(Stored data entries)
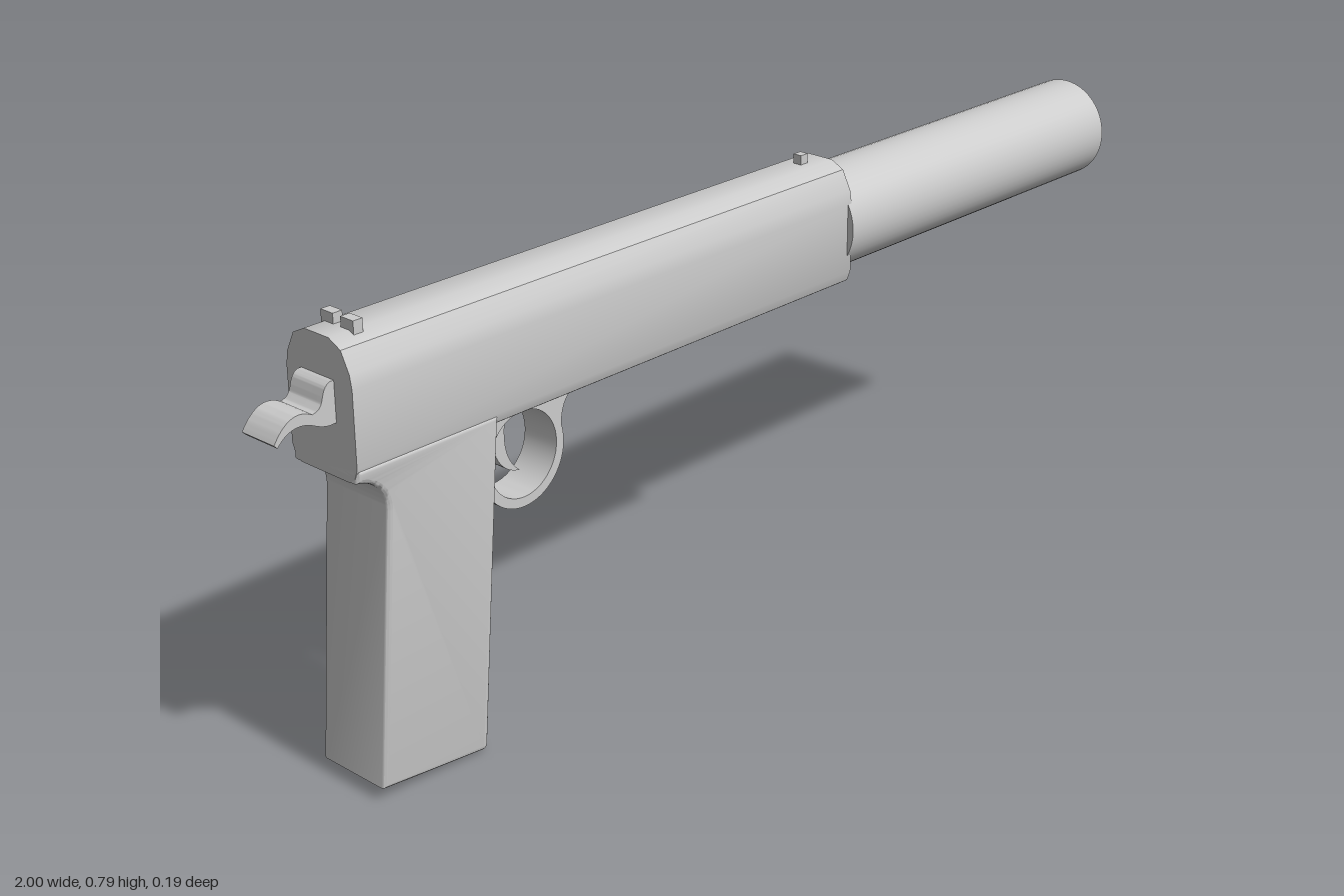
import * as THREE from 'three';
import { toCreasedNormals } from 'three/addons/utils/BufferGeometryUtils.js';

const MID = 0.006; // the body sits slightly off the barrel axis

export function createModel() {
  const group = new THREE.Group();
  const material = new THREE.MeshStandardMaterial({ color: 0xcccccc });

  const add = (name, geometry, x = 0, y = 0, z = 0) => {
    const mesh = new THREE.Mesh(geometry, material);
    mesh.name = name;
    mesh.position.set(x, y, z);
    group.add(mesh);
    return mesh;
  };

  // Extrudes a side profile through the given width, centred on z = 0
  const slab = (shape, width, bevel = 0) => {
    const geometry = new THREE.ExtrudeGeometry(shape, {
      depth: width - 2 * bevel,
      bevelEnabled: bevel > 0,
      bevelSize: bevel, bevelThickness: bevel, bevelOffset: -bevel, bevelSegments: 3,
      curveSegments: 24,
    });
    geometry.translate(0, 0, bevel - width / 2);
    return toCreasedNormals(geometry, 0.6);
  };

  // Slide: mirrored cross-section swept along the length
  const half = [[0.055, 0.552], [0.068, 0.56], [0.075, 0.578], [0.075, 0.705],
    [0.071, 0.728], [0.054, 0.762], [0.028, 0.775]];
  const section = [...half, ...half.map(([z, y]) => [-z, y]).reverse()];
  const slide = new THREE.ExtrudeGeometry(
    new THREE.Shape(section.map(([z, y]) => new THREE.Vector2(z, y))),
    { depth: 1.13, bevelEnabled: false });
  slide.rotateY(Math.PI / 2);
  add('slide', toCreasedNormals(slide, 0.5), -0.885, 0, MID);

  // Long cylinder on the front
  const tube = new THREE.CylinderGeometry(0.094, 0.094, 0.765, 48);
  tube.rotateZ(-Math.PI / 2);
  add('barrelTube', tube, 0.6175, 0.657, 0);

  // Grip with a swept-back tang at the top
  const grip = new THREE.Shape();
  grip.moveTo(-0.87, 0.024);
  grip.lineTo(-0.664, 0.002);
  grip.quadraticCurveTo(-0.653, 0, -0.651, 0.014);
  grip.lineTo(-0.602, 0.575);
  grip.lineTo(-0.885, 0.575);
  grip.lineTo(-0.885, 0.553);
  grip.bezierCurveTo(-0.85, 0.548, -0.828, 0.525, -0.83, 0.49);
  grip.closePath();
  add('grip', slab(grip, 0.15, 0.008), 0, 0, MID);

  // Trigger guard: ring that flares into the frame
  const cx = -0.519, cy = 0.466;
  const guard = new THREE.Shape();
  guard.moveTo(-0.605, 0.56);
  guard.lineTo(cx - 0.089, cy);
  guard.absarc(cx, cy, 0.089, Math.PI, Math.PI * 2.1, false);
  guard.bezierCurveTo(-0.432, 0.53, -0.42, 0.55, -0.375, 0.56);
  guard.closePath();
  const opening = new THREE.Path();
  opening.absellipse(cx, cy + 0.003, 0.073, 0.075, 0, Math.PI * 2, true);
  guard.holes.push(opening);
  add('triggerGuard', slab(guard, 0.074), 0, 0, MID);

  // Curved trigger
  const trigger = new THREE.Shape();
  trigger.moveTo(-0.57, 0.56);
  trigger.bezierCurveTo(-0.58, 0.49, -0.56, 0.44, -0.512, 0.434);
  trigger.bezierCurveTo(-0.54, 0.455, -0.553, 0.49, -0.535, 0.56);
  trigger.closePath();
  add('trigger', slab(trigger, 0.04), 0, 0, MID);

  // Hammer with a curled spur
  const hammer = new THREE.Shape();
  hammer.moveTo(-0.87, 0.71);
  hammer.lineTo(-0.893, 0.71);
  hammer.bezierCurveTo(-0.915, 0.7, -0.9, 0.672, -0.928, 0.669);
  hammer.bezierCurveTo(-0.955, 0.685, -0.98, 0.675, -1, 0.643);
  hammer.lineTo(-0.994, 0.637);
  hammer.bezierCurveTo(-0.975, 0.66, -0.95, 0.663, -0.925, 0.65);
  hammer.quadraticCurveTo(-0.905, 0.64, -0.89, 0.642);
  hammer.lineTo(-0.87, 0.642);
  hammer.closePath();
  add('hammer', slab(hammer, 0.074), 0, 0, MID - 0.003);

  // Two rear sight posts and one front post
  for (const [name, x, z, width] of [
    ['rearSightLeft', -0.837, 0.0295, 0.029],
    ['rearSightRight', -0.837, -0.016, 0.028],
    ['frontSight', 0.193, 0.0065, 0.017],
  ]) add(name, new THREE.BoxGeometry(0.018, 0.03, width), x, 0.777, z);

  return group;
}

■ TASK BRIEF
When you reach the line with "grip.quadraticCurveTo(-0.653, 0, -0.651, 0.014);" in the records above, start writing out lines exactly, and stop once the line with "hammer.bezierCurveTo(-0.915, 0.7, -0.9, 0.672, -0.928, 0.669);" has been written; include nothing else.

■ EXERCISE OUTPUT
  grip.quadraticCurveTo(-0.653, 0, -0.651, 0.014);
  grip.lineTo(-0.602, 0.575);
  grip.lineTo(-0.885, 0.575);
  grip.lineTo(-0.885, 0.553);
  grip.bezierCurveTo(-0.85, 0.548, -0.828, 0.525, -0.83, 0.49);
  grip.closePath();
  add('grip', slab(grip, 0.15, 0.008), 0, 0, MID);

  // Trigger guard: ring that flares into the frame
  const cx = -0.519, cy = 0.466;
  const guard = new THREE.Shape();
  guard.moveTo(-0.605, 0.56);
  guard.lineTo(cx - 0.089, cy);
  guard.absarc(cx, cy, 0.089, Math.PI, Math.PI * 2.1, false);
  guard.bezierCurveTo(-0.432, 0.53, -0.42, 0.55, -0.375, 0.56);
  guard.closePath();
  const opening = new THREE.Path();
  opening.absellipse(cx, cy + 0.003, 0.073, 0.075, 0, Math.PI * 2, true);
  guard.holes.push(opening);
  add('triggerGuard', slab(guard, 0.074), 0, 0, MID);

  // Curved trigger
  const trigger = new THREE.Shape();
  trigger.moveTo(-0.57, 0.56);
  trigger.bezierCurveTo(-0.58, 0.49, -0.56, 0.44, -0.512, 0.434);
  trigger.bezierCurveTo(-0.54, 0.455, -0.553, 0.49, -0.535, 0.56);
  trigger.closePath();
  add('trigger', slab(trigger, 0.04), 0, 0, MID);

  // Hammer with a curled spur
  const hammer = new THREE.Shape();
  hammer.moveTo(-0.87, 0.71);
  hammer.lineTo(-0.893, 0.71);
  hammer.bezierCurveTo(-0.915, 0.7, -0.9, 0.672, -0.928, 0.669);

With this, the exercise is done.